If you’ve heard of but never actually stuck your nose into the episodic piece of comedy genius that is The Diary of a Nobody, then now is the time. We are serialising George and Weedon Grossmith’s comic classic, and in so doing harking back to its original format – it first appeared in instalments in Punch magazine. Forever cropping up on the-best-100-novel lists, The Diary of a Nobody will make you laugh, cringe and then laugh some more at the neurotic considerations of the inimitable Charles Pooter.
Pooter walks the streets of a familiar yet bygone London; his home patch, Holloway, which is considered fairly central these days, was then regarded as a suburban outpost of London. Walks are taken, parties are thrown, home improvements are made, grudges are formed and injustices are bemoaned – all described in the simmering prose of the Grossmiths, whose razor-sharp wit bubbles away just below the surface of the text.
As is the case with many now classic authors, the Grossmith brothers’ first foray into the world of literature was a rocky one. When the Diary appeared in Punch, memoirs and diaries of the like were ten a penny in the popular press. The largely indifferent public was treated to one dose of Pooter every week, which they deemed more than enough.
Squeezed between a letter to W.G. Grace, an illustration of a ‘baromètre politique’ and Mr Derby’s Great Derby Cryptogram, the Diary takes up less than half a page of Punch’s 1888 June edition. In fact, it was not until the third edition of the extended text appeared in book form in 1910 – 22 years after it was first serialised – that the public and critics came around to the genius of Mr. Pooter. Since then it has become a cult classic.

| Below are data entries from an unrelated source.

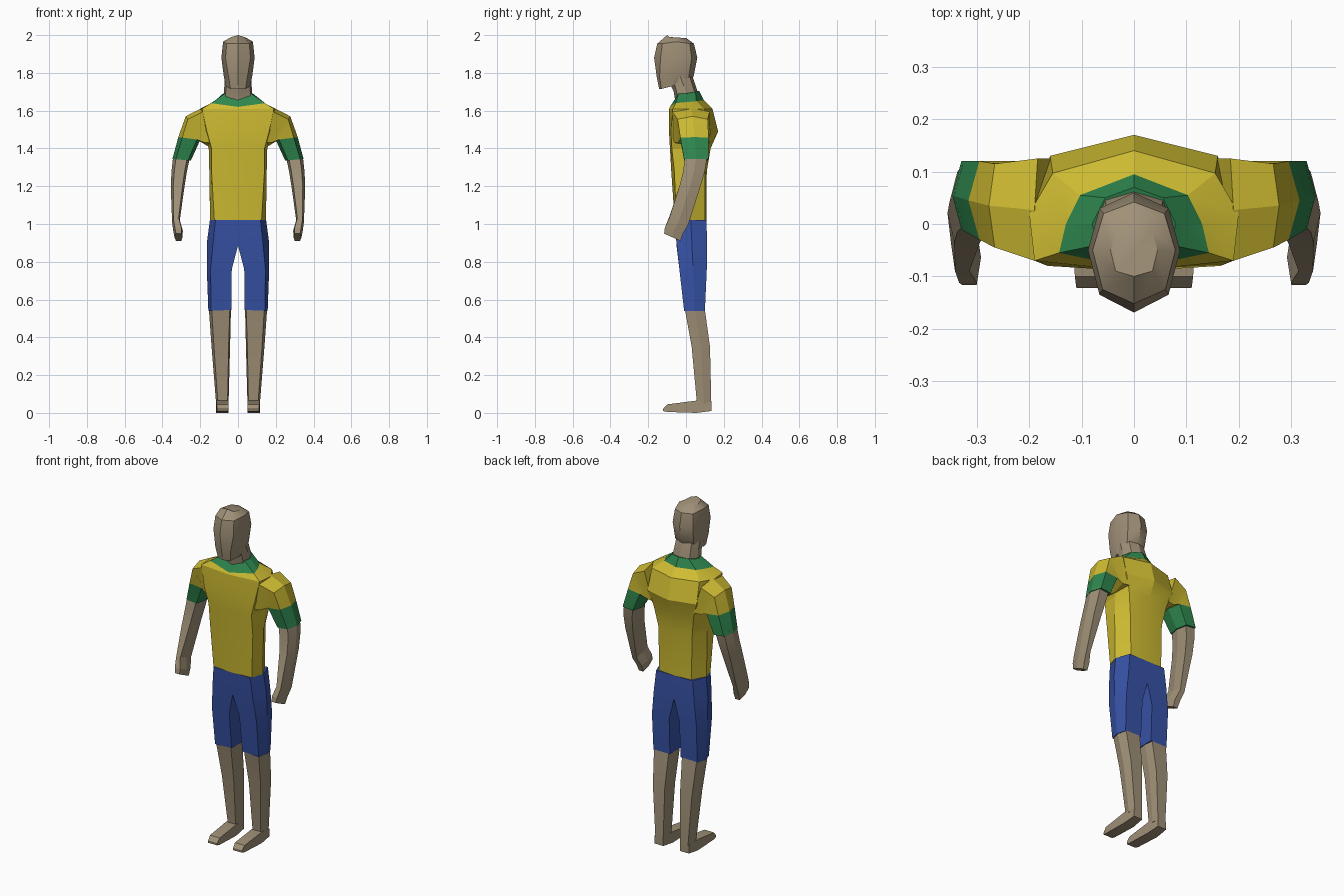
import bpy, bmesh, math

if "Cube" in bpy.data.objects:
    bpy.data.objects.remove(bpy.data.objects["Cube"])


def material(name, rgb):
    m = bpy.data.materials.new(name)
    m.diffuse_color = (*rgb, 1)
    m.use_nodes = True
    m.node_tree.nodes["Principled BSDF"].inputs["Base Color"].default_value = m.diffuse_color
    return m


SKIN = material("skin", (0.35, 0.28, 0.185))
YELLOW = material("shirt yellow", (0.62, 0.50, 0.032))
GREEN = material("trim green", (0.028, 0.24, 0.076))
BLUE = material("shorts blue", (0.038, 0.085, 0.38))


def loft(name, rings, mats, bands=None, smooth=15):
    """Skin a stack of equal-length rings; bands gives the material of each band."""
    bm = bmesh.new()
    vs = [[bm.verts.new(p) for p in r] for r in rings]
    n = len(vs[0])
    for k in range(len(vs) - 1):
        for i in range(n):
            j = (i + 1) % n
            f = bm.faces.new((vs[k][i], vs[k][j], vs[k + 1][j], vs[k + 1][i]))
            f.material_index = bands[k] if bands else 0
    bm.faces.new(vs[0][::-1]).material_index = bands[0] if bands else 0
    bm.faces.new(vs[-1]).material_index = bands[-1] if bands else 0
    bmesh.ops.recalc_face_normals(bm, faces=bm.faces)
    me = bpy.data.meshes.new(name)
    bm.to_mesh(me)
    bm.free()
    for m in mats:
        me.materials.append(m)
    ob = bpy.data.objects.new(name, me)
    bpy.context.collection.objects.link(ob)
    bpy.context.view_layer.objects.active = ob
    ob.select_set(True)
    bpy.ops.object.shade_smooth_by_angle(angle=math.radians(smooth))
    ob.select_set(False)
    return ob


def body_ring(z, half):
    """Half outline from front centre to back centre, mirrored into a full ring."""
    pts = [(p[0], p[1], p[2] if len(p) > 2 else z) for p in half]
    return pts + [(-x, y, h) for x, y, h in pts[-2:0:-1]]


def limb_ring(s, inner, outer, yf, yb, a=0.15, b=0.82, tilt=0):
    """Six-sided limb section between an inner and an outer (x, z) point."""
    ym = (yf + yb) / 2
    pts = []
    for t, y in ((0, ym), (a, yf), (b, yf), (1, ym), (b, yb), (a, yb)):
        x = inner[0] + (outer[0] - inner[0]) * t
        z = inner[1] + (outer[1] - inner[1]) * t
        pts.append((s * x, y, z + tilt * (ym - y)))
    return pts


# Shirt body with green collar
loft("shirt", [
    body_ring(1.02, [(0, -.06), (.125, -.05), (.148, .02), (.105, .10), (0, .108)]),
    body_ring(1.28, [(0, -.078), (.14, -.062), (.152, .02), (.11, .10), (0, .11)]),
    body_ring(1.40, [(0, -.085), (.14, -.075), (.155, .03), (.13, .115), (0, .13)]),
    body_ring(1.49, [(0, -.09), (.165, -.08), (.19, .02), (.16, .13), (0, .17)]),
    body_ring(1.61, [(0, -.09), (.19, -.07), (.2, .02), (.155, .097), (0, .14)]),
    body_ring(1.64, [(0, -.085, 1.62), (.143, -.055), (.13, .0, 1.645),
                     (.103, .055, 1.65), (0, .095, 1.655)]),
    body_ring(1.69, [(0, -.058, 1.655), (.07, -.04), (.08, 0), (.055, .05, 1.70),
                     (0, .07, 1.705)]),
], [YELLOW, GREEN], [0, 0, 0, 0, 0, 1])

# Neck leaning forward
loft("neck", [
    body_ring(1.64, [(0, -.055), (.07, -.04), (.078, 0), (.055, .05), (0, .065)]),
    body_ring(1.70, [(0, -.065), (.065, -.05), (.074, 0), (.055, .045), (0, .062)]),
    body_ring(1.78, [(0, -.10), (.06, -.07), (.07, -.03), (.05, .02), (0, .035)]),
], [SKIN])

# Head
loft("head", [
    body_ring(1.715, [(0, -.142), (.04, -.13), (.064, -.07, 1.73), (.05, 0, 1.75),
                      (0, .025, 1.765)]),
    body_ring(1.78, [(0, -.155), (.05, -.14), (.075, -.06), (.06, .015), (0, .04)]),
    body_ring(1.88, [(0, -.169), (.066, -.135), (.088, -.05), (.066, .03), (0, .06)]),
    body_ring(1.955, [(0, -.152), (.06, -.125), (.079, -.05, 1.965), (.058, .02),
                      (0, .042)]),
    body_ring(1.985, [(0, -.10, 2.0), (.035, -.09, 1.99), (.045, -.05), (.035, -.015),
                      (0, 0)]),
], [SKIN], smooth=32)

for side, s in (("left", 1), ("right", -1)):
    # Sleeve: yellow shoulder, green cuff
    loft(side + "_sleeve", [
        limb_ring(s, (.13, 1.41), (.19, 1.615), -.072, .125, .1, .9),
        limb_ring(s, (.165, 1.415), (.277, 1.57), -.045, .115, .1, .9),
        limb_ring(s, (.2, 1.445), (.316, 1.46), -.03, .12),
        limb_ring(s, (.25, 1.335), (.347, 1.345), -.01, .12),
    ], [YELLOW, GREEN], [0, 0, 1])

    # Bare arm and hand
    loft(side + "_arm", [
        limb_ring(s, (.253, 1.36), (.343, 1.36), -.005, .113),
        limb_ring(s, (.27, 1.28), (.352, 1.28), -.015, .10),
        limb_ring(s, (.283, 1.20), (.356, 1.20), -.035, .077),
        limb_ring(s, (.308, 1.02), (.349, 1.01), -.09, .012, tilt=.3),
        limb_ring(s, (.292, .965), (.343, .965), -.112, -.015, tilt=.3),
        limb_ring(s, (.294, .93), (.336, .93), -.116, -.03, tilt=.45),
    ], [SKIN])

    # Shorts leg, meeting its twin above the crotch
    loft(side + "_shorts", [
        limb_ring(s, (0, 1.02), (.149, 1.02), -.058, .108, 0, .8),
        limb_ring(s, (0, .885), (.165, .9), -.05, .112, 0, .8),
        limb_ring(s, (.033, .76), (.165, .76), -.035, .11, 0, .85),
        limb_ring(s, (.035, .545), (.157, .54), -.01, .10, 0, .88),
    ], [BLUE])

    # Lower leg
    loft(side + "_leg", [
        limb_ring(s, (.037, .56), (.155, .56), -.008, .098, .05, .87),
        limb_ring(s, (.042, .35), (.14, .35), .03, .127, .08, .87),
        limb_ring(s, (.05, .05), (.116, .05), .058, .134, .08, .85),
    ], [SKIN])

    # Foot, lofted from heel to toe
    loft(side + "_foot", [
        [(s * x, y, z) for x, z in ((x0, z0), (x1, z0), (x1, z1), (x0, z1))]
        for y, x0, x1, z0, z1 in ((.134, .055, .112, .01, .055), (.055, .05, .116, .0, .065),
                                  (-.1, .05, .113, .005, .045), (-.122, .052, .11, .01, .02))
    ], [SKIN])
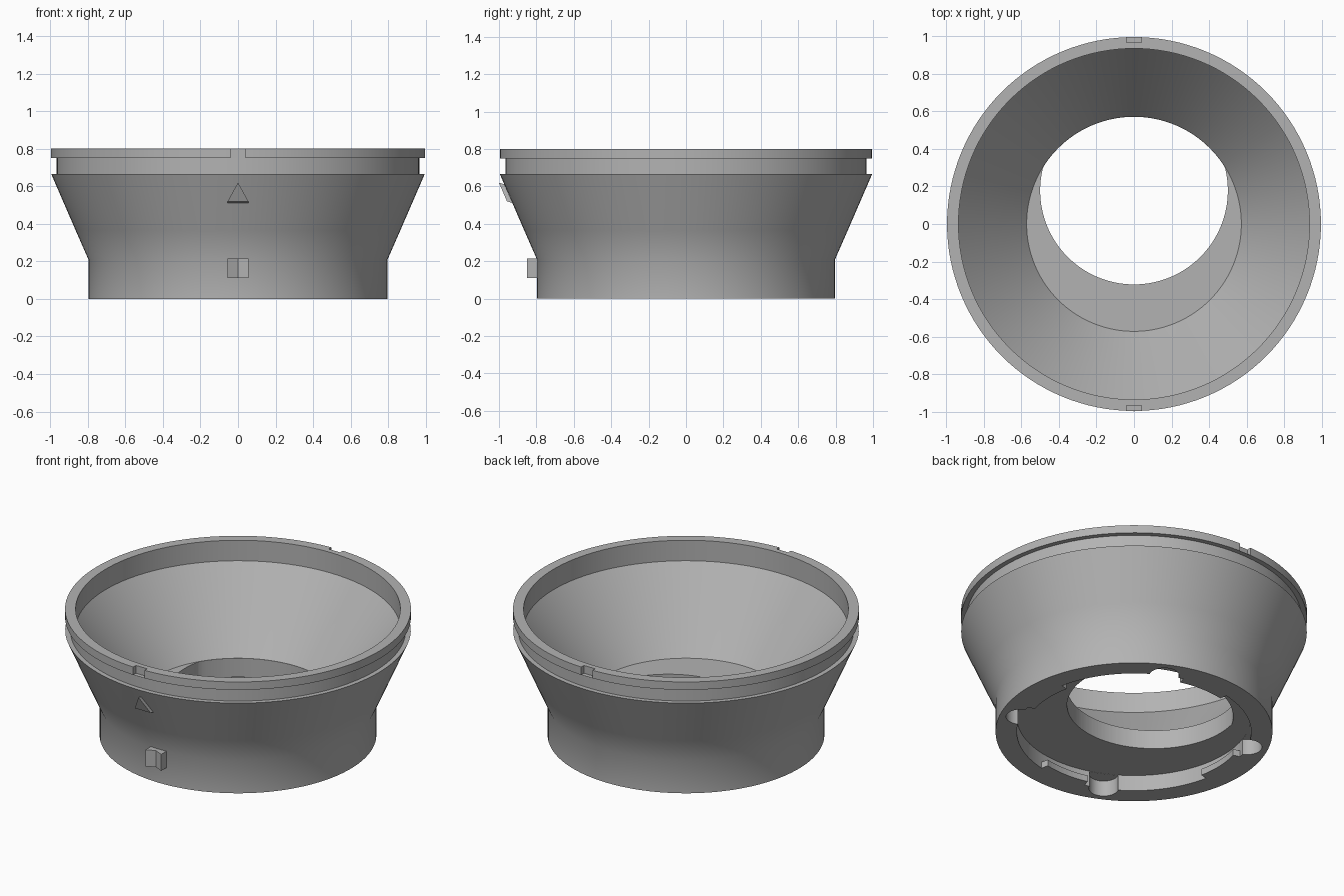
import bpy, bmesh
from math import sin, cos, pi, radians, hypot, atan2
from mathutils import Vector

cube = bpy.data.objects.get("Cube")
if cube:
    bpy.data.objects.remove(cube, do_unlink=True)

SEGMENTS = 128
GREY = (0.45, 0.45, 0.45, 1)
grey = bpy.data.materials.new("plain grey")
grey.use_nodes = True
grey.diffuse_color = GREY
grey.node_tree.nodes["Principled BSDF"].inputs["Base Color"].default_value = GREY


def finish(name, bm):
    bmesh.ops.recalc_face_normals(bm, faces=bm.faces)
    mesh = bpy.data.meshes.new(name)
    bm.to_mesh(mesh)
    bm.free()
    obj = bpy.data.objects.new(name, mesh)
    bpy.context.collection.objects.link(obj)
    mesh.materials.append(grey)
    return obj


def lathe(name, profile):
    bm = bmesh.new()
    verts = [bm.verts.new((r, 0, z)) for r, z in profile]
    edges = [bm.edges.new(pair) for pair in zip(verts, verts[1:])]
    bmesh.ops.spin(bm, geom=verts + edges, cent=(0, 0, 0), axis=(0, 0, 1),
                   angle=2 * pi, steps=SEGMENTS)
    bmesh.ops.remove_doubles(bm, verts=bm.verts, dist=0.0001)
    return finish(name, bm)


def prism(name, outline, shift):
    """Extrude a closed outline of 3D points along a shift vector."""
    bm = bmesh.new()
    face = bm.faces.new([bm.verts.new(p) for p in outline])
    moved = bmesh.ops.extrude_face_region(bm, geom=[face], use_keep_orig=True)["geom"]
    bmesh.ops.translate(bm, vec=shift,
                        verts=[v for v in moved if isinstance(v, bmesh.types.BMVert)])
    return finish(name, bm)


def cut(target, cutter):
    cutter.hide_render = True
    mod = target.modifiers.new("cut", 'BOOLEAN')
    mod.operation = 'DIFFERENCE'
    mod.solver = 'EXACT'
    mod.object = cutter
    bpy.context.view_layer.objects.active = target
    bpy.ops.object.modifier_apply(modifier=mod.name)
    bpy.data.objects.remove(cutter, do_unlink=True)


def circle(radius, x, y, z, count):
    return [Vector((x + radius * cos(2 * pi * i / count),
                    y + radius * sin(2 * pi * i / count), z)) for i in range(count)]


# Flared body: recessed underside, outer wall, grooved rim, funnel, floor
FLOOR, PLATE_TOP, BORE = 0.1, 0.22, 0.675
body = lathe("flared_body", [
    (0, FLOOR), (BORE, FLOOR), (BORE, 0), (0.797, 0), (0.797, 0.21),
    (0.865, 0.365), (0.995, 0.665), (0.966, 0.665), (0.966, 0.75),
    (0.996, 0.75), (0.996, 0.8), (0.935, 0.8), (0.935, 0.67),
    (0.69, 0.365), (0.572, PLATE_TOP), (0, PLATE_TOP)])

# Off-centre hole, limited by the narrow end of the funnel
hole = circle(0.5, 0, 0.178, 0.05, SEGMENTS)
for p in hole:
    reach = hypot(p.x, p.y)
    if reach > 0.571:
        p.x, p.y = p.x * 0.571 / reach, p.y * 0.571 / reach
cut(body, prism("hole_cutter", hole, (0, 0, 0.3)))

# Rim notches at front and back
for side in (-1, 1):
    outline = [(x, side * y, 0.7505) for x, y in
               ((-0.04, 0.968), (0.04, 0.968), (0.04, 1.1), (-0.04, 1.1))]
    cut(body, prism("notch_cutter", outline, (0, 0, 0.2)))

# Underside: four round pockets, each with a locking tab beside it
for i in range(4):
    angle = radians(65 + 90 * i)
    cut(body, prism("pocket_cutter",
                    circle(0.085, 0.675 * cos(angle), 0.675 * sin(angle), -0.05, 32),
                    (0, 0, FLOOR + 0.049)))
    steps = [angle + radians(10 + 3 * k) for k in range(10)]
    arc = [(0.63 * cos(a), 0.63 * sin(a), 0) for a in steps]
    arc += [(0.69 * cos(a), 0.69 * sin(a), 0) for a in reversed(steps)]
    prism("locking_tab", arc, (0, 0, 0.04))

bpy.ops.object.select_all(action='DESELECT')
body.select_set(True)
bpy.context.view_layer.objects.active = body
bpy.ops.object.shade_smooth_by_angle(angle=radians(30))

# Front index nub with a shallow V in its face
prism("index_nub", [(x, y, 0.11) for x, y in
                    ((-0.055, -0.77), (-0.055, -0.85), (0, -0.825),
                     (0.055, -0.85), (0.055, -0.77))], (0, 0, 0.105))

# Raised triangle lying on the front slope
prism("triangle_marker", [(-0.055, -0.957, 0.52), (0.055, -0.957, 0.52),
                          (0, -1.0, 0.62)], (0, 0.05, -0.015))
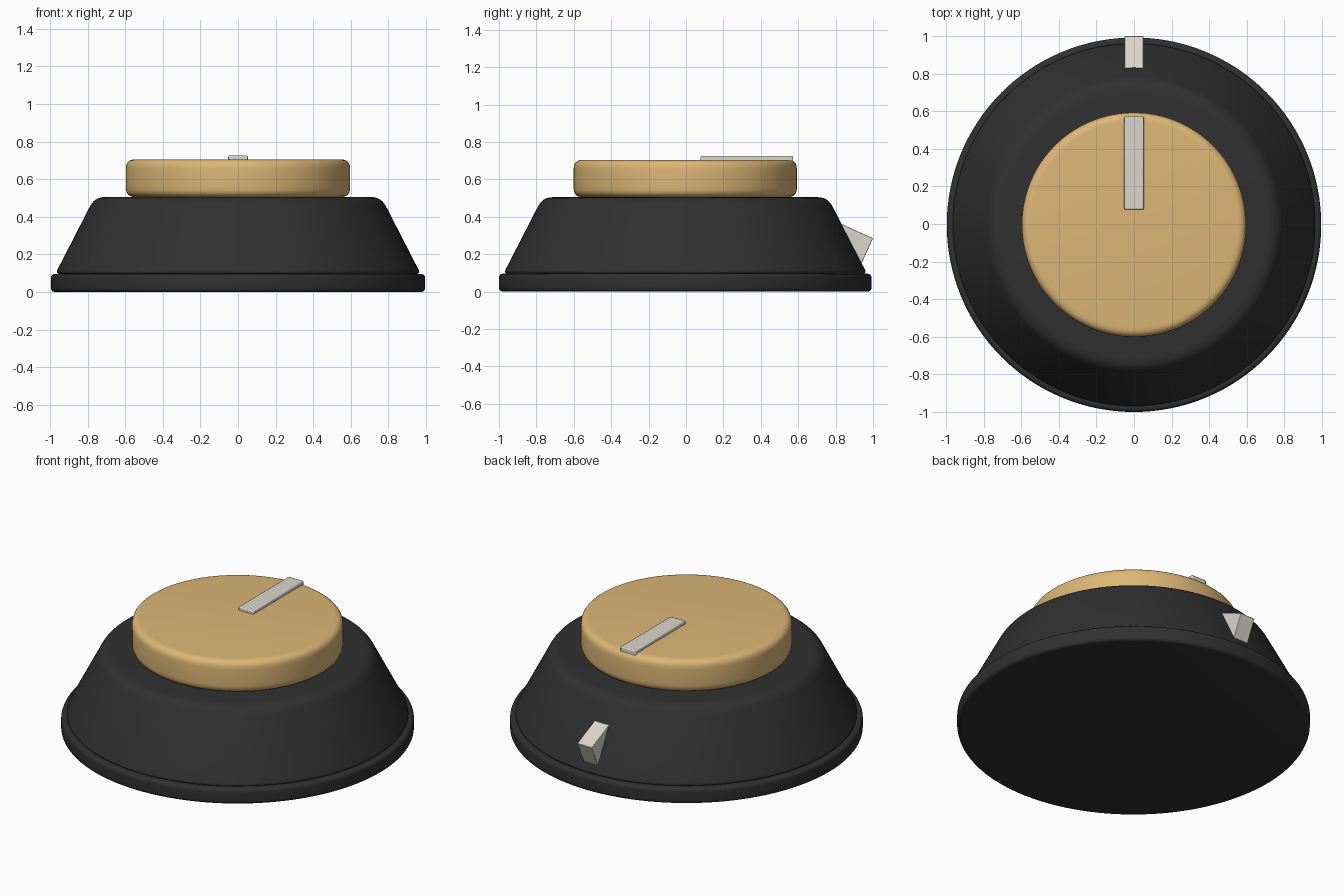
import bpy, math
from mathutils import Vector

cube = bpy.data.objects.get("Cube")
if cube:
    bpy.data.objects.remove(cube, do_unlink=True)

CENTRE_Y = -0.004
SEGMENTS = 128


def make_material(name, rgb):
    m = bpy.data.materials.new(name)
    m.use_nodes = True
    m.diffuse_color = (*rgb, 1)
    m.node_tree.nodes["Principled BSDF"].inputs["Base Color"].default_value = (*rgb, 1)
    return m


black = make_material("matte black", (0.03, 0.03, 0.03))
brass = make_material("warm brass", (0.72, 0.47, 0.18))
ivory = make_material("pale ivory", (0.70, 0.67, 0.61))


def finish(obj, name, mat):
    obj.name = obj.data.name = name
    obj.data.materials.append(mat)
    bpy.ops.object.select_all(action='DESELECT')
    obj.select_set(True)
    bpy.context.view_layer.objects.active = obj
    bpy.ops.object.shade_smooth_by_angle(angle=math.radians(35))
    return obj


def round_corners(points, steps=6):
    """Replace each (radius, z, rounding) corner by a short curve."""
    out = [Vector((0, points[0][1]))]
    corners = [Vector(p[:2]) for p in points]
    path = [out[0]] + corners + [Vector((0, points[-1][1]))]
    for i, corner in enumerate(corners, 1):
        size = points[i - 1][2]
        a = corner + (path[i - 1] - corner).normalized() * size
        b = corner + (path[i + 1] - corner).normalized() * size
        for k in range(steps + 1):
            t = k / steps
            out.append(a * (1 - t) ** 2 + corner * 2 * t * (1 - t) + b * t ** 2)
    return out + [path[-1]]


def lathe(name, points, mat):
    """Turn a rounded profile, listed bottom to top, about the vertical axis."""
    rings = round_corners(points)[1:-1]
    verts, faces = [], []
    for r, z in rings:
        for s in range(SEGMENTS):
            a = 2 * math.pi * s / SEGMENTS
            verts.append((r * math.cos(a), r * math.sin(a), z))
    for i in range(len(rings) - 1):
        for s in range(SEGMENTS):
            n = (s + 1) % SEGMENTS
            low, high = i * SEGMENTS, (i + 1) * SEGMENTS
            faces.append((low + s, low + n, high + n, high + s))
    last = (len(rings) - 1) * SEGMENTS
    faces.append(tuple(reversed(range(SEGMENTS))))
    faces.append(tuple(range(last, last + SEGMENTS)))
    mesh = bpy.data.meshes.new(name)
    mesh.from_pydata(verts, [], faces)
    obj = bpy.data.objects.new(name, mesh)
    bpy.context.collection.objects.link(obj)
    obj.location.y = CENTRE_Y
    return finish(obj, name, mat)


def block(name, size, location, tilt, bevel, mat):
    bpy.ops.mesh.primitive_cube_add(size=1, location=location, rotation=(tilt, 0, 0))
    obj = bpy.context.object
    obj.scale = size
    bpy.ops.object.transform_apply(location=False, rotation=False, scale=True)
    mod = obj.modifiers.new("soft edges", 'BEVEL')
    mod.width, mod.segments = bevel, 2
    return finish(obj, name, mat)


# Flange, tapered skirt and cap
lathe("base_flange", [(0.996, 0, 0.025), (0.996, 0.096, 0.025)], black)
lathe("tapered_skirt", [(0.972, 0.096, 0.025), (0.762, 0.505, 0.055)], black)
lathe("knob_cap", [(0.597, 0.505, 0.05), (0.597, 0.705, 0.05)], brass)

# Pointer bar lying on the cap
block("pointer_bar", (0.104, 0.496, 0.04), (0, 0.325, 0.705), 0, 0.006, ivory)

# Tilted index marker, set into the back of the skirt
tilt = math.radians(-24.5)
length, height = 0.26, 0.19
outward = Vector((0, math.cos(tilt), math.sin(tilt)))
upward = Vector((0, -math.sin(tilt), math.cos(tilt)))
tip = Vector((0, 1.0, 0.285))
block("index_marker", (0.1, length, height),
      tip - outward * length / 2 - upward * height / 2, tilt, 0.003, ivory)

Read it in its reserialised glory with us, and join the legions of Charles Pooter fans.
The serialisation begins 10 April. Sign up for free here.